§ ASSIGNED TASK
Each record listed below is to be output exactly as written.

§ EXERCISE INPUTS
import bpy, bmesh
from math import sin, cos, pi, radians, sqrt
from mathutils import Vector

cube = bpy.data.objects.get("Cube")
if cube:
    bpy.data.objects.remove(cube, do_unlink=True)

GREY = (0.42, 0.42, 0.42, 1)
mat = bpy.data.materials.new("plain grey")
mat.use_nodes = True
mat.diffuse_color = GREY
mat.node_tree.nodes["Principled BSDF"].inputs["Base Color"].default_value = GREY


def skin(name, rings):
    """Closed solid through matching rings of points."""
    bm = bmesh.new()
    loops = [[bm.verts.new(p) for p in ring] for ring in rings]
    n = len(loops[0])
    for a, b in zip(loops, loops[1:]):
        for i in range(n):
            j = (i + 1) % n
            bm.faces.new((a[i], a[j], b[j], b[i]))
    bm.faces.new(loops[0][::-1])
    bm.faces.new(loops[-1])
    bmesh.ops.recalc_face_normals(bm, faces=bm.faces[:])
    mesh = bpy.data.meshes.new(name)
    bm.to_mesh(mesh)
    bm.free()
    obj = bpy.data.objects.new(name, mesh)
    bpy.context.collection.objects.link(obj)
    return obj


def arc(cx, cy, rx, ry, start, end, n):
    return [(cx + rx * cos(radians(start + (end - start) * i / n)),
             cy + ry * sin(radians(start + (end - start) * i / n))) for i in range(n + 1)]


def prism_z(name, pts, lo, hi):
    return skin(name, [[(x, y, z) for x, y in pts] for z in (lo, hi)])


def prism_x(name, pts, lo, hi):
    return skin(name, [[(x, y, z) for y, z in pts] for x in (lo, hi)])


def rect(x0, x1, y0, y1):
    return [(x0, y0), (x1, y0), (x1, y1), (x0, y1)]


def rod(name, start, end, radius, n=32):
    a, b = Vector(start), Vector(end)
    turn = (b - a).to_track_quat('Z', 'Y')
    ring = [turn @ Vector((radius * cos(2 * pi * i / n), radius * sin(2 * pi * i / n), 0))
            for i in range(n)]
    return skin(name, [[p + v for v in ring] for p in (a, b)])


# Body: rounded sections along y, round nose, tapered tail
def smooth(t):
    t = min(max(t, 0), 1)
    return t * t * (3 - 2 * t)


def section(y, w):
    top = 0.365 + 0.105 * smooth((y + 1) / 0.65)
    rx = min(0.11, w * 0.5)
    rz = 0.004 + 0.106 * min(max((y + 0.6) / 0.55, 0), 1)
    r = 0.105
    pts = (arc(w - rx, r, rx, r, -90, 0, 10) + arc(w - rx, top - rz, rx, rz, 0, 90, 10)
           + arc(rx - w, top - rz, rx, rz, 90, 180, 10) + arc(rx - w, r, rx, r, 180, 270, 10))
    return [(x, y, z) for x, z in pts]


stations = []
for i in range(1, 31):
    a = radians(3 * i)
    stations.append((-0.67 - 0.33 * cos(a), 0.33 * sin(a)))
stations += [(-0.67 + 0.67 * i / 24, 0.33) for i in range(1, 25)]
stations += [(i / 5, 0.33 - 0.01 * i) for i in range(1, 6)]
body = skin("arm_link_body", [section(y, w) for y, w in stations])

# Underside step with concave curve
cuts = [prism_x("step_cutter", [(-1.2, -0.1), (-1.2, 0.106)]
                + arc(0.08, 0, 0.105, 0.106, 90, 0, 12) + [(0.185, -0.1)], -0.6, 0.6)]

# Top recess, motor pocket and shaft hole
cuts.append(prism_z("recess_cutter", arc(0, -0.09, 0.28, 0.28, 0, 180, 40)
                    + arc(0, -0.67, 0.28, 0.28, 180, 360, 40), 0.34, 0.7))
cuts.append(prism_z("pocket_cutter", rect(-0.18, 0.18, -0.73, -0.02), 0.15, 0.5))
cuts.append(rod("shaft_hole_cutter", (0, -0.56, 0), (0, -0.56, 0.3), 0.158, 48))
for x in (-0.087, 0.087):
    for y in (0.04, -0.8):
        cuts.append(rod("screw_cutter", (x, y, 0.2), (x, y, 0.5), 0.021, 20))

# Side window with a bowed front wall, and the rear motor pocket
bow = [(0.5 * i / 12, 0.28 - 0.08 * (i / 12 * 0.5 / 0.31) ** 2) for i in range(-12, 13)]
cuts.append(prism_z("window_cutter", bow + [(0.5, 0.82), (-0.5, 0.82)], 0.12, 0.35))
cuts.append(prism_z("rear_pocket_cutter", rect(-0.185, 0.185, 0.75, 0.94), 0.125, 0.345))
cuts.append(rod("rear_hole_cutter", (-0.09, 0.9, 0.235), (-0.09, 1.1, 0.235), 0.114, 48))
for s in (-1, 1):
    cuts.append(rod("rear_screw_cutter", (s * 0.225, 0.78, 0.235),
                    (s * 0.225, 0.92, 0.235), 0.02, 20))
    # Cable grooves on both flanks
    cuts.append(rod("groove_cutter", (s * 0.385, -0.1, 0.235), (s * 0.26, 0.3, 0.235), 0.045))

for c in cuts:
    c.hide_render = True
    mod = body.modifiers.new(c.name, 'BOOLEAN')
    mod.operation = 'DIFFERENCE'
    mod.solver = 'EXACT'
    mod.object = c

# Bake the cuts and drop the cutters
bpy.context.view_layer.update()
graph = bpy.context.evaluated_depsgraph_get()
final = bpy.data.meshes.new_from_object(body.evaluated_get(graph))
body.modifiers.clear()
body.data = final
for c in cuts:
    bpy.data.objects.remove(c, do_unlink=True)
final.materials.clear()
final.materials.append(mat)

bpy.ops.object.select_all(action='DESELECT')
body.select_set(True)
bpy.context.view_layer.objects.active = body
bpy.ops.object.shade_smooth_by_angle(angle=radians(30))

§ TASK OUTPUT
import bpy, bmesh
from math import sin, cos, pi, radians, sqrt
from mathutils import Vector

cube = bpy.data.objects.get("Cube")
if cube:
    bpy.data.objects.remove(cube, do_unlink=True)

GREY = (0.42, 0.42, 0.42, 1)
mat = bpy.data.materials.new("plain grey")
mat.use_nodes = True
mat.diffuse_color = GREY
mat.node_tree.nodes["Principled BSDF"].inputs["Base Color"].default_value = GREY


def skin(name, rings):
    """Closed solid through matching rings of points."""
    bm = bmesh.new()
    loops = [[bm.verts.new(p) for p in ring] for ring in rings]
    n = len(loops[0])
    for a, b in zip(loops, loops[1:]):
        for i in range(n):
            j = (i + 1) % n
            bm.faces.new((a[i], a[j], b[j], b[i]))
    bm.faces.new(loops[0][::-1])
    bm.faces.new(loops[-1])
    bmesh.ops.recalc_face_normals(bm, faces=bm.faces[:])
    mesh = bpy.data.meshes.new(name)
    bm.to_mesh(mesh)
    bm.free()
    obj = bpy.data.objects.new(name, mesh)
    bpy.context.collection.objects.link(obj)
    return obj


def arc(cx, cy, rx, ry, start, end, n):
    return [(cx + rx * cos(radians(start + (end - start) * i / n)),
             cy + ry * sin(radians(start + (end - start) * i / n))) for i in range(n + 1)]


def prism_z(name, pts, lo, hi):
    return skin(name, [[(x, y, z) for x, y in pts] for z in (lo, hi)])


def prism_x(name, pts, lo, hi):
    return skin(name, [[(x, y, z) for y, z in pts] for x in (lo, hi)])


def rect(x0, x1, y0, y1):
    return [(x0, y0), (x1, y0), (x1, y1), (x0, y1)]


def rod(name, start, end, radius, n=32):
    a, b = Vector(start), Vector(end)
    turn = (b - a).to_track_quat('Z', 'Y')
    ring = [turn @ Vector((radius * cos(2 * pi * i / n), radius * sin(2 * pi * i / n), 0))
            for i in range(n)]
    return skin(name, [[p + v for v in ring] for p in (a, b)])


# Body: rounded sections along y, round nose, tapered tail
def smooth(t):
    t = min(max(t, 0), 1)
    return t * t * (3 - 2 * t)


def section(y, w):
    top = 0.365 + 0.105 * smooth((y + 1) / 0.65)
    rx = min(0.11, w * 0.5)
    rz = 0.004 + 0.106 * min(max((y + 0.6) / 0.55, 0), 1)
    r = 0.105
    pts = (arc(w - rx, r, rx, r, -90, 0, 10) + arc(w - rx, top - rz, rx, rz, 0, 90, 10)
           + arc(rx - w, top - rz, rx, rz, 90, 180, 10) + arc(rx - w, r, rx, r, 180, 270, 10))
    return [(x, y, z) for x, z in pts]


stations = []
for i in range(1, 31):
    a = radians(3 * i)
    stations.append((-0.67 - 0.33 * cos(a), 0.33 * sin(a)))
stations += [(-0.67 + 0.67 * i / 24, 0.33) for i in range(1, 25)]
stations += [(i / 5, 0.33 - 0.01 * i) for i in range(1, 6)]
body = skin("arm_link_body", [section(y, w) for y, w in stations])

# Underside step with concave curve
cuts = [prism_x("step_cutter", [(-1.2, -0.1), (-1.2, 0.106)]
                + arc(0.08, 0, 0.105, 0.106, 90, 0, 12) + [(0.185, -0.1)], -0.6, 0.6)]

# Top recess, motor pocket and shaft hole
cuts.append(prism_z("recess_cutter", arc(0, -0.09, 0.28, 0.28, 0, 180, 40)
                    + arc(0, -0.67, 0.28, 0.28, 180, 360, 40), 0.34, 0.7))
cuts.append(prism_z("pocket_cutter", rect(-0.18, 0.18, -0.73, -0.02), 0.15, 0.5))
cuts.append(rod("shaft_hole_cutter", (0, -0.56, 0), (0, -0.56, 0.3), 0.158, 48))
for x in (-0.087, 0.087):
    for y in (0.04, -0.8):
        cuts.append(rod("screw_cutter", (x, y, 0.2), (x, y, 0.5), 0.021, 20))

# Side window with a bowed front wall, and the rear motor pocket
bow = [(0.5 * i / 12, 0.28 - 0.08 * (i / 12 * 0.5 / 0.31) ** 2) for i in range(-12, 13)]
cuts.append(prism_z("window_cutter", bow + [(0.5, 0.82), (-0.5, 0.82)], 0.12, 0.35))
cuts.append(prism_z("rear_pocket_cutter", rect(-0.185, 0.185, 0.75, 0.94), 0.125, 0.345))
cuts.append(rod("rear_hole_cutter", (-0.09, 0.9, 0.235), (-0.09, 1.1, 0.235), 0.114, 48))
for s in (-1, 1):
    cuts.append(rod("rear_screw_cutter", (s * 0.225, 0.78, 0.235),
                    (s * 0.225, 0.92, 0.235), 0.02, 20))
    # Cable grooves on both flanks
    cuts.append(rod("groove_cutter", (s * 0.385, -0.1, 0.235), (s * 0.26, 0.3, 0.235), 0.045))

for c in cuts:
    c.hide_render = True
    mod = body.modifiers.new(c.name, 'BOOLEAN')
    mod.operation = 'DIFFERENCE'
    mod.solver = 'EXACT'
    mod.object = c

# Bake the cuts and drop the cutters
bpy.context.view_layer.update()
graph = bpy.context.evaluated_depsgraph_get()
final = bpy.data.meshes.new_from_object(body.evaluated_get(graph))
body.modifiers.clear()
body.data = final
for c in cuts:
    bpy.data.objects.remove(c, do_unlink=True)
final.materials.clear()
final.materials.append(mat)

bpy.ops.object.select_all(action='DESELECT')
body.select_set(True)
bpy.context.view_layer.objects.active = body
bpy.ops.object.shade_smooth_by_angle(angle=radians(30))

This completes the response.